PPS4 'Planning and Economic Development' and draft PPS 16 'Tourism', which are aimed at helping Northern Ireland's economic recovery, were launched by Environment Minister Edwin Poots in the Northern Ireland Assembly yesterday.
Minister Poots said that PPS4 would help businesses in the tough economic climate to locate in the best places across Northern Ireland, leading to faster and better planning decisions.
"All this will help Northern Ireland to meet the challenges of a highly competitive global market and to achieve the modern vibrant economy which is the Executive's top priority," he said.
Draft PPS 16 is a response to the challenges of future tourism growth, by providing up-to-date planning policy for tourism development in settlements and in the countryside.
The policy aims to safeguard the natural and built environment, which is valued by tourists, from harmful development.
"Cities and towns differ from villages and small settlements and the needs of heavy industry differ from those of offices," he said.
"That is why PPS4 sets out different planning considerations for different circumstances."
"It is important to strike a balance between the need to protect the countryside from unnecessary development while supporting rural communities.
"PPS4 sets out the circumstances in which economic development will be permitted in the countryside.
"There will be flexibility for the re-use of existing sites and buildings and for existing businesses to expand their premises.
"Draft PPS16 also promotes proposals that cannot readily be located in settlements, but ensures that such development is not inappropriate or excessive."
Planning in Northern Ireland has long been a contentious issue for businesses.
Six years after getting the green light, the John Lewis retail development at Sprucefield is still in the planning system.
The application for the £40m project, centred on Ireland's first John Lewis store, was first submitted back in 2004.

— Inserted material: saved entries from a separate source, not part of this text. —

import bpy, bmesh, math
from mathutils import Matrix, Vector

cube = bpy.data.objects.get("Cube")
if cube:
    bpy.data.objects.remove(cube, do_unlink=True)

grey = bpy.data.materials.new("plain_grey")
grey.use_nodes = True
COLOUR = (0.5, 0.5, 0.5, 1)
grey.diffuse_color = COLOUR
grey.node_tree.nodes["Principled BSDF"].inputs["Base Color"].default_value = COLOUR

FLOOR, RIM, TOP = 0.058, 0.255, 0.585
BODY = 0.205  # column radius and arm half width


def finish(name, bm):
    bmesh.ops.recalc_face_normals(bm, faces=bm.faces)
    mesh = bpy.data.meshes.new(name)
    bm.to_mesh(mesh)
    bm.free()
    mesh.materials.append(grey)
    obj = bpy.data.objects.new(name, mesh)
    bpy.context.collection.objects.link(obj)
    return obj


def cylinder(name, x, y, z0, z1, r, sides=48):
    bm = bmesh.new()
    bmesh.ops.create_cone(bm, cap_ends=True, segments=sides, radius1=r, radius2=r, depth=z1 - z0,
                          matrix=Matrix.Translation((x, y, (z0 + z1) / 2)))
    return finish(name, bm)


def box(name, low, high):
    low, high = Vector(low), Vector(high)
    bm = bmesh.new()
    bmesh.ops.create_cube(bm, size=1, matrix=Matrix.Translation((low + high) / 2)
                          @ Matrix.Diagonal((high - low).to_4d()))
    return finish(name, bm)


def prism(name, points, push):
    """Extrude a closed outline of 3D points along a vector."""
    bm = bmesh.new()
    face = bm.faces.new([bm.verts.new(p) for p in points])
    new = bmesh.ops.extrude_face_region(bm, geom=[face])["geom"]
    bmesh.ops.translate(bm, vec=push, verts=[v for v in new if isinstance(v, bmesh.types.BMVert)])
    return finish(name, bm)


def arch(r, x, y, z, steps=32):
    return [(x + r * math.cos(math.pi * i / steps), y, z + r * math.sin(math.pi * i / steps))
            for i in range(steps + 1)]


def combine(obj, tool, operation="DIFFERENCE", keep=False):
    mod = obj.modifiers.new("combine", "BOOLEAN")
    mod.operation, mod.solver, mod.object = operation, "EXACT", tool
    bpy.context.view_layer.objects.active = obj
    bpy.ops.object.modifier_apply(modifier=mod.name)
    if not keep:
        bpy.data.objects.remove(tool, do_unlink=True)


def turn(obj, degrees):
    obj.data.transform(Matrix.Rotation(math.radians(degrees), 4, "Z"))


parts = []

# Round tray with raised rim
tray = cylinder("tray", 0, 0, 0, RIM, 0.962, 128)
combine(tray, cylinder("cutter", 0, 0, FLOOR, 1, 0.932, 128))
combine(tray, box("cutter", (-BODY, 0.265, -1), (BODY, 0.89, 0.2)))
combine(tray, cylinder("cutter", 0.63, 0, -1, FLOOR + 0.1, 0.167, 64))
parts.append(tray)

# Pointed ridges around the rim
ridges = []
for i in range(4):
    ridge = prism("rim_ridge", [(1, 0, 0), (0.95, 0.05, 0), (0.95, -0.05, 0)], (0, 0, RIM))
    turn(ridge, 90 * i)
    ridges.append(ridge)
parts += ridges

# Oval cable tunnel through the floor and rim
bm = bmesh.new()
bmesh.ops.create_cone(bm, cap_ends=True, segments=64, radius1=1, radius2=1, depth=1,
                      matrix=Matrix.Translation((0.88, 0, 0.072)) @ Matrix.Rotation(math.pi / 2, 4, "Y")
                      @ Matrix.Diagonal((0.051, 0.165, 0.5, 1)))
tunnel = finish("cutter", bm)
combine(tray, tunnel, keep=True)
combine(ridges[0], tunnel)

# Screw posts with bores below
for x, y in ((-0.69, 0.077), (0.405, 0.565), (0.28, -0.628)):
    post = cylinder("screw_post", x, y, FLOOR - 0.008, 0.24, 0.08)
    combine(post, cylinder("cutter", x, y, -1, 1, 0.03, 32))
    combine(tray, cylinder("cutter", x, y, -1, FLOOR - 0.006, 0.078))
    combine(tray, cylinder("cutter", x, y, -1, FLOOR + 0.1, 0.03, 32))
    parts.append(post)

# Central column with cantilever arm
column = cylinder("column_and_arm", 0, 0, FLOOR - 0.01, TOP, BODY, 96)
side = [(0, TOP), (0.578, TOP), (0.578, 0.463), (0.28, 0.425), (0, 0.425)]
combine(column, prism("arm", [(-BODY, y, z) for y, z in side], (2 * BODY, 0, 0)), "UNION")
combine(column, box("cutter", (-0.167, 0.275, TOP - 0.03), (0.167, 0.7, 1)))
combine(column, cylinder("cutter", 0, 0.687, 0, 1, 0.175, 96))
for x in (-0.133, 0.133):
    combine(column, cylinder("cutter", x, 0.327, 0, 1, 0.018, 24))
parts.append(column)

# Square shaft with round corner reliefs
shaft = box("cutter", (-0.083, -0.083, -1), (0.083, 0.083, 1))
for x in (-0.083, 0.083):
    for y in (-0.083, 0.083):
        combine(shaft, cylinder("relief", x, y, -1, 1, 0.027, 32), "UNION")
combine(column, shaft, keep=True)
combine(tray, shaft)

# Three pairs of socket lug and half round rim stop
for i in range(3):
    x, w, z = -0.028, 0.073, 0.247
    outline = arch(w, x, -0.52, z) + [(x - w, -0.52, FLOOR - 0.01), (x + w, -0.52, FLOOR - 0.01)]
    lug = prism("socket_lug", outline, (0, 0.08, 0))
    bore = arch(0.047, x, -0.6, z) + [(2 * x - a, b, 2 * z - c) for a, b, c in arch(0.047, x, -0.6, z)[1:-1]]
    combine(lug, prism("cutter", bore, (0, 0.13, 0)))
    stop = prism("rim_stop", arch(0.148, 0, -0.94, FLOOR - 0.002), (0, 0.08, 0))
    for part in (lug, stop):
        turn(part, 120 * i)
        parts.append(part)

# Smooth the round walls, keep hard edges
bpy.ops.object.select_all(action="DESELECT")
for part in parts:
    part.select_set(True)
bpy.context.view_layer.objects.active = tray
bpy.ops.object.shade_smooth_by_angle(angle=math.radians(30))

And Ryanair recently pulled out of George Best Belfast City Airport after boss Michael O'Leary blasted the speed at which a planning application for a runway extension at the facility was moving.